PROVIDED RECORDS:
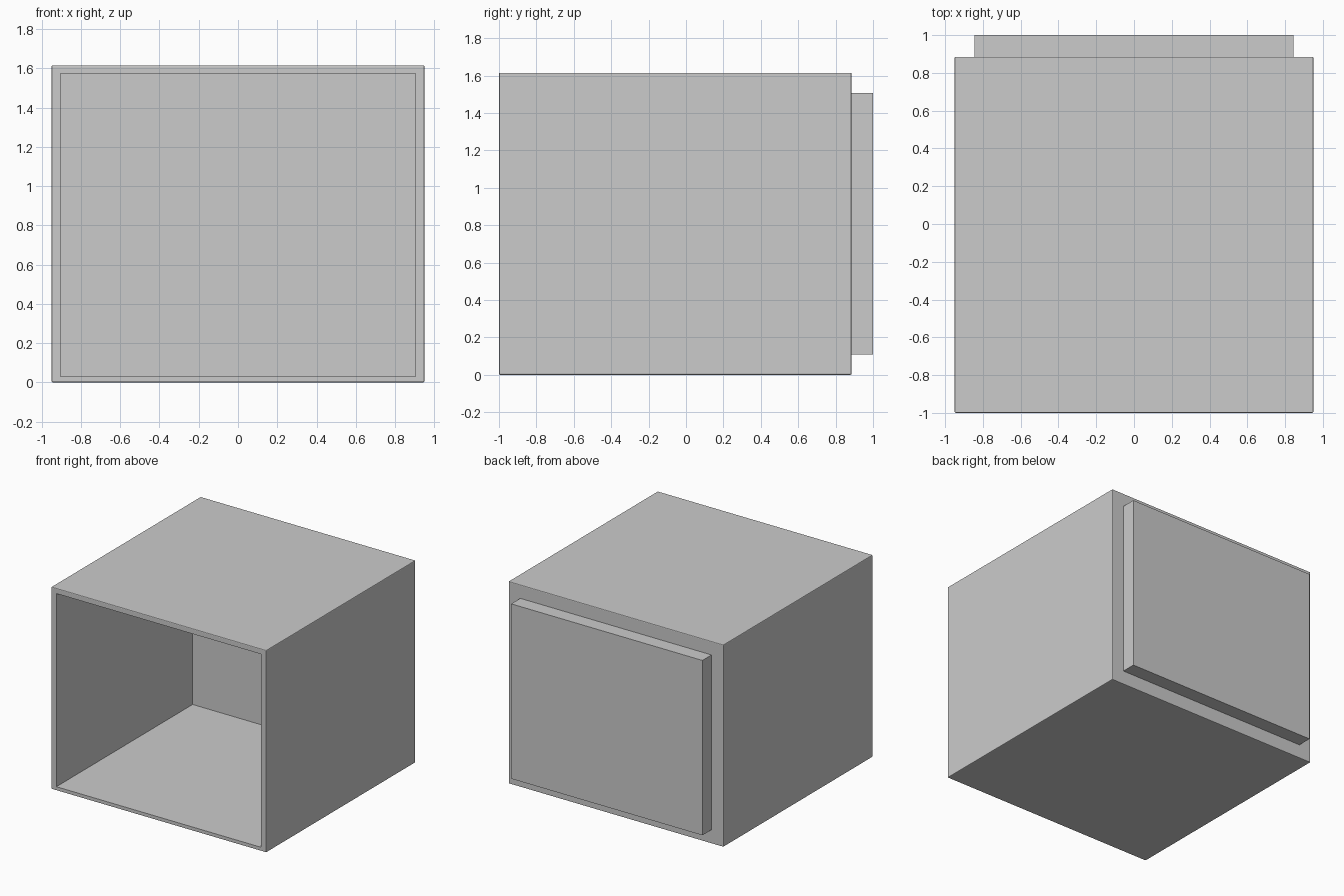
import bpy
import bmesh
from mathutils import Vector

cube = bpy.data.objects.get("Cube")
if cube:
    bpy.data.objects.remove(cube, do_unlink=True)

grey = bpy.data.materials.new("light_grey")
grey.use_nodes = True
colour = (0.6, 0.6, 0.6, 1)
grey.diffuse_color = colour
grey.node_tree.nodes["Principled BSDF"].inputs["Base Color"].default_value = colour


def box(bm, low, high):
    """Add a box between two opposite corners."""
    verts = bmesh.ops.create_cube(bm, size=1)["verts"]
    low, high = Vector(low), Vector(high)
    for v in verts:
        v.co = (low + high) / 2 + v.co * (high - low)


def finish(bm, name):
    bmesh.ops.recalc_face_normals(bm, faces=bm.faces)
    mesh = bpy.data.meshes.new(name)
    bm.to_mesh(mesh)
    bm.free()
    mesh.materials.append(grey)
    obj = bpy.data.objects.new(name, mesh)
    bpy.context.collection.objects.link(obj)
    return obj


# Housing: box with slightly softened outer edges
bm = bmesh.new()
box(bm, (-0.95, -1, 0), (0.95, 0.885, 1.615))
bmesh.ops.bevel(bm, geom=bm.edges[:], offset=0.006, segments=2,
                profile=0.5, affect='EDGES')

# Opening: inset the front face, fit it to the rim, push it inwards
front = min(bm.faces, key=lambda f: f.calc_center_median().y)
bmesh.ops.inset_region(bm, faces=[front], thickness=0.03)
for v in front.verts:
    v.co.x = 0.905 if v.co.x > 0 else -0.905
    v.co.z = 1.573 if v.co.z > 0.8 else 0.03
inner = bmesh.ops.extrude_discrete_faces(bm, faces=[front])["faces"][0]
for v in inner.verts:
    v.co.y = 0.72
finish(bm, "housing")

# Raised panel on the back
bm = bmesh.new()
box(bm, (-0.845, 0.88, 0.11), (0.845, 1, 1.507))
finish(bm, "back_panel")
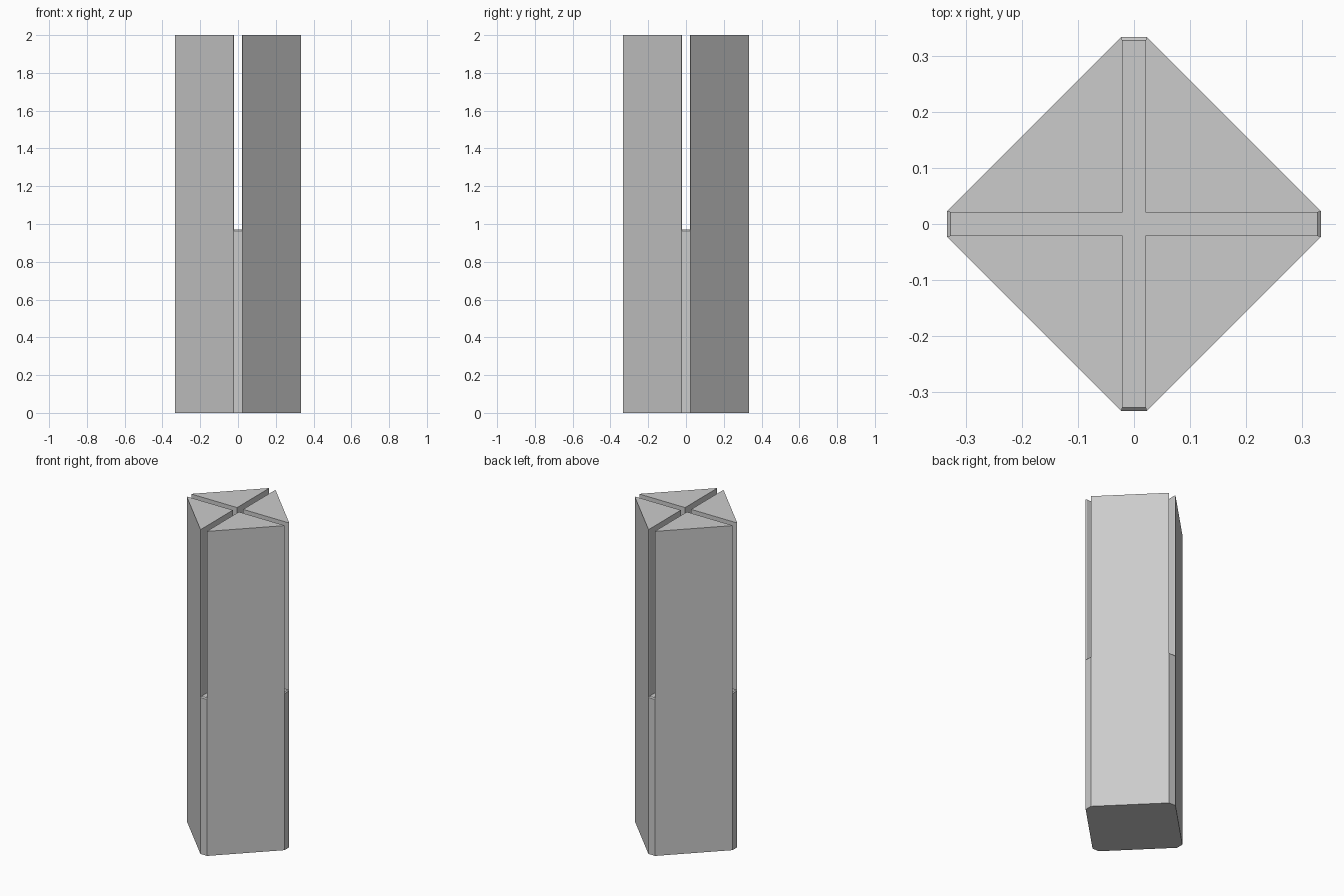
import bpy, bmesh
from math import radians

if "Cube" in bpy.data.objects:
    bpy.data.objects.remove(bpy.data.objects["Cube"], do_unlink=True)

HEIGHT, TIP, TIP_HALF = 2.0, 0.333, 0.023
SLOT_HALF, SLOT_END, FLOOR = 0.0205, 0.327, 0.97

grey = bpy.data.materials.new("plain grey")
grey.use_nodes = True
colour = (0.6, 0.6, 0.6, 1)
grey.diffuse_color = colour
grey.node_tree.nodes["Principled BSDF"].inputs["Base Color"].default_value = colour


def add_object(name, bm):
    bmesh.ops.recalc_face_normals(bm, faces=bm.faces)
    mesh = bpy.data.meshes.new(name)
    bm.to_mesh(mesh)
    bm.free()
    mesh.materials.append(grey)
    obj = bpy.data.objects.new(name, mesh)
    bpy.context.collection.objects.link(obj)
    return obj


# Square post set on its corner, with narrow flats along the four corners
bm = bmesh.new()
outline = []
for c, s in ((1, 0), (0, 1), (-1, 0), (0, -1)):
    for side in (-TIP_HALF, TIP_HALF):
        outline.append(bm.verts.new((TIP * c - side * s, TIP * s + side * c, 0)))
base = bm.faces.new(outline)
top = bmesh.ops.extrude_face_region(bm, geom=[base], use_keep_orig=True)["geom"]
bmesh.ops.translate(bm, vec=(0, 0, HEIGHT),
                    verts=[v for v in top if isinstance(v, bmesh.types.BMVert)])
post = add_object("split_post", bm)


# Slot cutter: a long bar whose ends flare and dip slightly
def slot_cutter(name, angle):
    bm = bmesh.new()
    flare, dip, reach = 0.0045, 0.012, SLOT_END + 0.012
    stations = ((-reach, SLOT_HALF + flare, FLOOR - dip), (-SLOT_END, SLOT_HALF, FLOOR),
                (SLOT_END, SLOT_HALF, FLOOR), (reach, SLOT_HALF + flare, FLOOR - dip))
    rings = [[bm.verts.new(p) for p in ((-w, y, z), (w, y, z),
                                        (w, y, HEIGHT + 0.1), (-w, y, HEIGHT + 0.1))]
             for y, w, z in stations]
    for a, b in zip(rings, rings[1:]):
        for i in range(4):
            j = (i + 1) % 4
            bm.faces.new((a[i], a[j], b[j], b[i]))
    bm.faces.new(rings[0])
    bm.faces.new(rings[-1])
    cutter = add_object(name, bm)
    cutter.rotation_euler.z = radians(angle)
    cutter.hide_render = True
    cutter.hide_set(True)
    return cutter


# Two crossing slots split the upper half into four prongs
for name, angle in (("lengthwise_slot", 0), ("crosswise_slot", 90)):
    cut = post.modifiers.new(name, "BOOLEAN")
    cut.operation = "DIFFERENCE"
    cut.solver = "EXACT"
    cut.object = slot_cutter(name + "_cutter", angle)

---

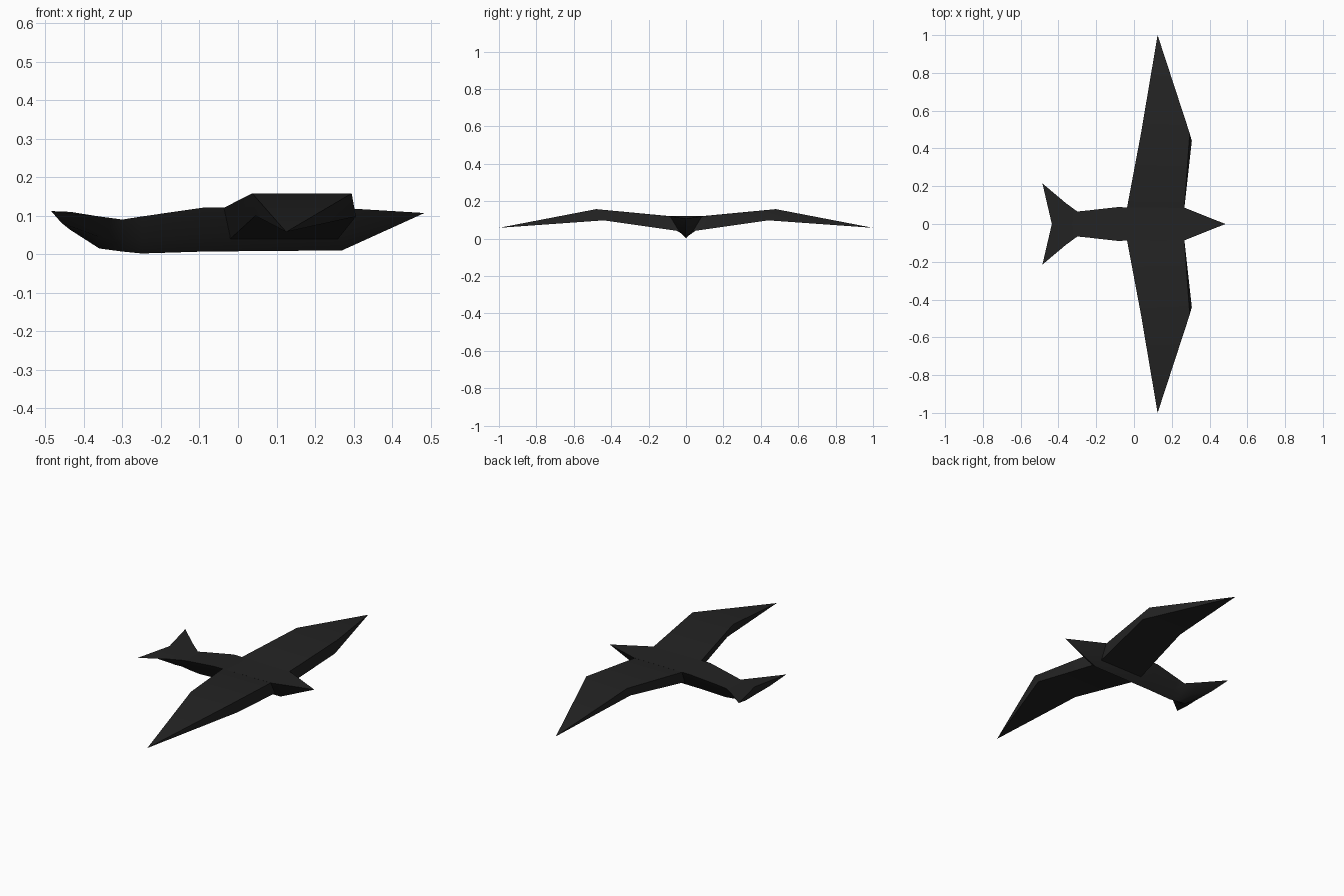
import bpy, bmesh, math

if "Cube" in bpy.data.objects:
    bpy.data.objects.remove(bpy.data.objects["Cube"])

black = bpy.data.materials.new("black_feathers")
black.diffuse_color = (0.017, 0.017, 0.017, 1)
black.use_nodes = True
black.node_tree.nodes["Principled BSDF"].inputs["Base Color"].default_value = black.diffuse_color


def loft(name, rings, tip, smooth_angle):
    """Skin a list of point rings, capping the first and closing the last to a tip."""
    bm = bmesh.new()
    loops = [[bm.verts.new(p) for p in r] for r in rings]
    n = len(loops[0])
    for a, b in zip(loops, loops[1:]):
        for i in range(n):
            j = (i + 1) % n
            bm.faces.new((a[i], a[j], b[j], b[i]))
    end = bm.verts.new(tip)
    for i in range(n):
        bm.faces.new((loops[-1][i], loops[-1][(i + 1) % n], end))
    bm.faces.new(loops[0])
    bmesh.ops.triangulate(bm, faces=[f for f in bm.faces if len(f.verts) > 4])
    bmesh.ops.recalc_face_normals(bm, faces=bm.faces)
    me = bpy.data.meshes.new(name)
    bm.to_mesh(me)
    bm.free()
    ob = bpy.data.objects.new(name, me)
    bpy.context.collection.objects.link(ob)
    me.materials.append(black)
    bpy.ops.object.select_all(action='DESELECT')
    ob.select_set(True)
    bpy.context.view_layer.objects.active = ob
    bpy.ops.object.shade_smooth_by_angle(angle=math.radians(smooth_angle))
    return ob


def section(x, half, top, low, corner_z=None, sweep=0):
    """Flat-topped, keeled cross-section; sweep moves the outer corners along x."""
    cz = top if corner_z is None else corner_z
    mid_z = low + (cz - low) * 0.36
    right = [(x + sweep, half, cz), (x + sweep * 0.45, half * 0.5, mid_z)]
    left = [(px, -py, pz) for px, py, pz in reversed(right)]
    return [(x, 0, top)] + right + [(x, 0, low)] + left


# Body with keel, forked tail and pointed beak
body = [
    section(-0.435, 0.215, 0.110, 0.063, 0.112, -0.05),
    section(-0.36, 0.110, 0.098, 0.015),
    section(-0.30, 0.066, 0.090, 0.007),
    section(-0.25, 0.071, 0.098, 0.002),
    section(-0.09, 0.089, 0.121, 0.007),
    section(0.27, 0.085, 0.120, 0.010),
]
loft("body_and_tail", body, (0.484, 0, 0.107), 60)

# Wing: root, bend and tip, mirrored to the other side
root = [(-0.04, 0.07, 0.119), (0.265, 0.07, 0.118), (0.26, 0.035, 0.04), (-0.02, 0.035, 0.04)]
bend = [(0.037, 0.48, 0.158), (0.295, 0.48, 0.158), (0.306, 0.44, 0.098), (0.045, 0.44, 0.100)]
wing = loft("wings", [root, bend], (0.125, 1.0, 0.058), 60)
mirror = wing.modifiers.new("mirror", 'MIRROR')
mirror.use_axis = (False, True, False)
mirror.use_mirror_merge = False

EXERCISE DESCRIPTION: From the listing above, output exactly the run of lines that starts with the line containing "ob = bpy.data.objects.new(name, me)" and ends with the line containing "mirror.use_mirror_merge = False".

RESULT BELOW:
    ob = bpy.data.objects.new(name, me)
    bpy.context.collection.objects.link(ob)
    me.materials.append(black)
    bpy.ops.object.select_all(action='DESELECT')
    ob.select_set(True)
    bpy.context.view_layer.objects.active = ob
    bpy.ops.object.shade_smooth_by_angle(angle=math.radians(smooth_angle))
    return ob


def section(x, half, top, low, corner_z=None, sweep=0):
    """Flat-topped, keeled cross-section; sweep moves the outer corners along x."""
    cz = top if corner_z is None else corner_z
    mid_z = low + (cz - low) * 0.36
    right = [(x + sweep, half, cz), (x + sweep * 0.45, half * 0.5, mid_z)]
    left = [(px, -py, pz) for px, py, pz in reversed(right)]
    return [(x, 0, top)] + right + [(x, 0, low)] + left


# Body with keel, forked tail and pointed beak
body = [
    section(-0.435, 0.215, 0.110, 0.063, 0.112, -0.05),
    section(-0.36, 0.110, 0.098, 0.015),
    section(-0.30, 0.066, 0.090, 0.007),
    section(-0.25, 0.071, 0.098, 0.002),
    section(-0.09, 0.089, 0.121, 0.007),
    section(0.27, 0.085, 0.120, 0.010),
]
loft("body_and_tail", body, (0.484, 0, 0.107), 60)

# Wing: root, bend and tip, mirrored to the other side
root = [(-0.04, 0.07, 0.119), (0.265, 0.07, 0.118), (0.26, 0.035, 0.04), (-0.02, 0.035, 0.04)]
bend = [(0.037, 0.48, 0.158), (0.295, 0.48, 0.158), (0.306, 0.44, 0.098), (0.045, 0.44, 0.100)]
wing = loft("wings", [root, bend], (0.125, 1.0, 0.058), 60)
mirror = wing.modifiers.new("mirror", 'MIRROR')
mirror.use_axis = (False, True, False)
mirror.use_mirror_merge = False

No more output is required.